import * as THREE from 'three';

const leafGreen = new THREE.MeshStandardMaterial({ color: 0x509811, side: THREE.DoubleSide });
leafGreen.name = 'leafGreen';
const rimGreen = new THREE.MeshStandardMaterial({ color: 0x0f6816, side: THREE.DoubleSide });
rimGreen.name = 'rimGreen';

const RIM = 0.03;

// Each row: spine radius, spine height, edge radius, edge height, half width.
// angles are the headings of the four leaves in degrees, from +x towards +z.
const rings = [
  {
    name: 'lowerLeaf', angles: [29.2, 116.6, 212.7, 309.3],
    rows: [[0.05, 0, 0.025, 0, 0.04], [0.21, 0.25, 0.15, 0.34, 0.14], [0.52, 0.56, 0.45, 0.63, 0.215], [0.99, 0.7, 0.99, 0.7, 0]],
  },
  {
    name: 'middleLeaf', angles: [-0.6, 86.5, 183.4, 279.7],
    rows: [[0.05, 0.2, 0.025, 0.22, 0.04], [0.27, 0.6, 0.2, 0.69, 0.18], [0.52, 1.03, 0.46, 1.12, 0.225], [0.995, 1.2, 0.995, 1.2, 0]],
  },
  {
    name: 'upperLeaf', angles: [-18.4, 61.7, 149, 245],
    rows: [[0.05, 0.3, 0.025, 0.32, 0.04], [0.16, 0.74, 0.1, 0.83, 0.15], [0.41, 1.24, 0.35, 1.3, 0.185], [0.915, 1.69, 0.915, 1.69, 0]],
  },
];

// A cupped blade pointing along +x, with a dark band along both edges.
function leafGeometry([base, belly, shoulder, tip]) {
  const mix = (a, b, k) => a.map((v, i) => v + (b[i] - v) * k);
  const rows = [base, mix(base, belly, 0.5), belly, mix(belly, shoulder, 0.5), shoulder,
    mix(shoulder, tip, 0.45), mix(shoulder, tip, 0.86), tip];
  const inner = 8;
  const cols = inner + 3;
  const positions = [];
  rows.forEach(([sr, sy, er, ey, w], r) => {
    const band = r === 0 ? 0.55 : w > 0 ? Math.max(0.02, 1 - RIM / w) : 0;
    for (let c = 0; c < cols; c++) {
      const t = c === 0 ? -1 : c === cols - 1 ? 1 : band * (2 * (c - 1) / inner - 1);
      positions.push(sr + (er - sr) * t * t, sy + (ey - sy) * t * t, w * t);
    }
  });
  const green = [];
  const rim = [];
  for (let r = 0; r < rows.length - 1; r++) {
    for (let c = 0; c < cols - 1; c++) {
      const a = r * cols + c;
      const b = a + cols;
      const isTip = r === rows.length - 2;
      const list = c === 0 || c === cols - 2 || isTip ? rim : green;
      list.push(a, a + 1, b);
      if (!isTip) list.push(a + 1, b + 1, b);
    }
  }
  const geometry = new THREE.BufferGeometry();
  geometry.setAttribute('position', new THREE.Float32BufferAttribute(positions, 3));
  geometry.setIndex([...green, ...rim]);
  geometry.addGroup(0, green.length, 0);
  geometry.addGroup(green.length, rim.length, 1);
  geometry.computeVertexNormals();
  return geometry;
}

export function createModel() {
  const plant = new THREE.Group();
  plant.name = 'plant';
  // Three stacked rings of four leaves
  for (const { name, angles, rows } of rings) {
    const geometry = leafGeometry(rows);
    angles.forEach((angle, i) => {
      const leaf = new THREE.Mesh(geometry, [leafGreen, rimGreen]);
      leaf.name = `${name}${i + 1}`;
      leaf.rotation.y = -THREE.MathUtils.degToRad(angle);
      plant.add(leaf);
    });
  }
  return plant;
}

● ● ●

_What you need to do_:
This exercise requires that all of the entries be repeated exactly.

_Exercise result_:
import * as THREE from 'three';

const leafGreen = new THREE.MeshStandardMaterial({ color: 0x509811, side: THREE.DoubleSide });
leafGreen.name = 'leafGreen';
const rimGreen = new THREE.MeshStandardMaterial({ color: 0x0f6816, side: THREE.DoubleSide });
rimGreen.name = 'rimGreen';

const RIM = 0.03;

// Each row: spine radius, spine height, edge radius, edge height, half width.
// angles are the headings of the four leaves in degrees, from +x towards +z.
const rings = [
  {
    name: 'lowerLeaf', angles: [29.2, 116.6, 212.7, 309.3],
    rows: [[0.05, 0, 0.025, 0, 0.04], [0.21, 0.25, 0.15, 0.34, 0.14], [0.52, 0.56, 0.45, 0.63, 0.215], [0.99, 0.7, 0.99, 0.7, 0]],
  },
  {
    name: 'middleLeaf', angles: [-0.6, 86.5, 183.4, 279.7],
    rows: [[0.05, 0.2, 0.025, 0.22, 0.04], [0.27, 0.6, 0.2, 0.69, 0.18], [0.52, 1.03, 0.46, 1.12, 0.225], [0.995, 1.2, 0.995, 1.2, 0]],
  },
  {
    name: 'upperLeaf', angles: [-18.4, 61.7, 149, 245],
    rows: [[0.05, 0.3, 0.025, 0.32, 0.04], [0.16, 0.74, 0.1, 0.83, 0.15], [0.41, 1.24, 0.35, 1.3, 0.185], [0.915, 1.69, 0.915, 1.69, 0]],
  },
];

// A cupped blade pointing along +x, with a dark band along both edges.
function leafGeometry([base, belly, shoulder, tip]) {
  const mix = (a, b, k) => a.map((v, i) => v + (b[i] - v) * k);
  const rows = [base, mix(base, belly, 0.5), belly, mix(belly, shoulder, 0.5), shoulder,
    mix(shoulder, tip, 0.45), mix(shoulder, tip, 0.86), tip];
  const inner = 8;
  const cols = inner + 3;
  const positions = [];
  rows.forEach(([sr, sy, er, ey, w], r) => {
    const band = r === 0 ? 0.55 : w > 0 ? Math.max(0.02, 1 - RIM / w) : 0;
    for (let c = 0; c < cols; c++) {
      const t = c === 0 ? -1 : c === cols - 1 ? 1 : band * (2 * (c - 1) / inner - 1);
      positions.push(sr + (er - sr) * t * t, sy + (ey - sy) * t * t, w * t);
    }
  });
  const green = [];
  const rim = [];
  for (let r = 0; r < rows.length - 1; r++) {
    for (let c = 0; c < cols - 1; c++) {
      const a = r * cols + c;
      const b = a + cols;
      const isTip = r === rows.length - 2;
      const list = c === 0 || c === cols - 2 || isTip ? rim : green;
      list.push(a, a + 1, b);
      if (!isTip) list.push(a + 1, b + 1, b);
    }
  }
  const geometry = new THREE.BufferGeometry();
  geometry.setAttribute('position', new THREE.Float32BufferAttribute(positions, 3));
  geometry.setIndex([...green, ...rim]);
  geometry.addGroup(0, green.length, 0);
  geometry.addGroup(green.length, rim.length, 1);
  geometry.computeVertexNormals();
  return geometry;
}

export function createModel() {
  const plant = new THREE.Group();
  plant.name = 'plant';
  // Three stacked rings of four leaves
  for (const { name, angles, rows } of rings) {
    const geometry = leafGeometry(rows);
    angles.forEach((angle, i) => {
      const leaf = new THREE.Mesh(geometry, [leafGreen, rimGreen]);
      leaf.name = `${name}${i + 1}`;
      leaf.rotation.y = -THREE.MathUtils.degToRad(angle);
      plant.add(leaf);
    });
  }
  return plant;
}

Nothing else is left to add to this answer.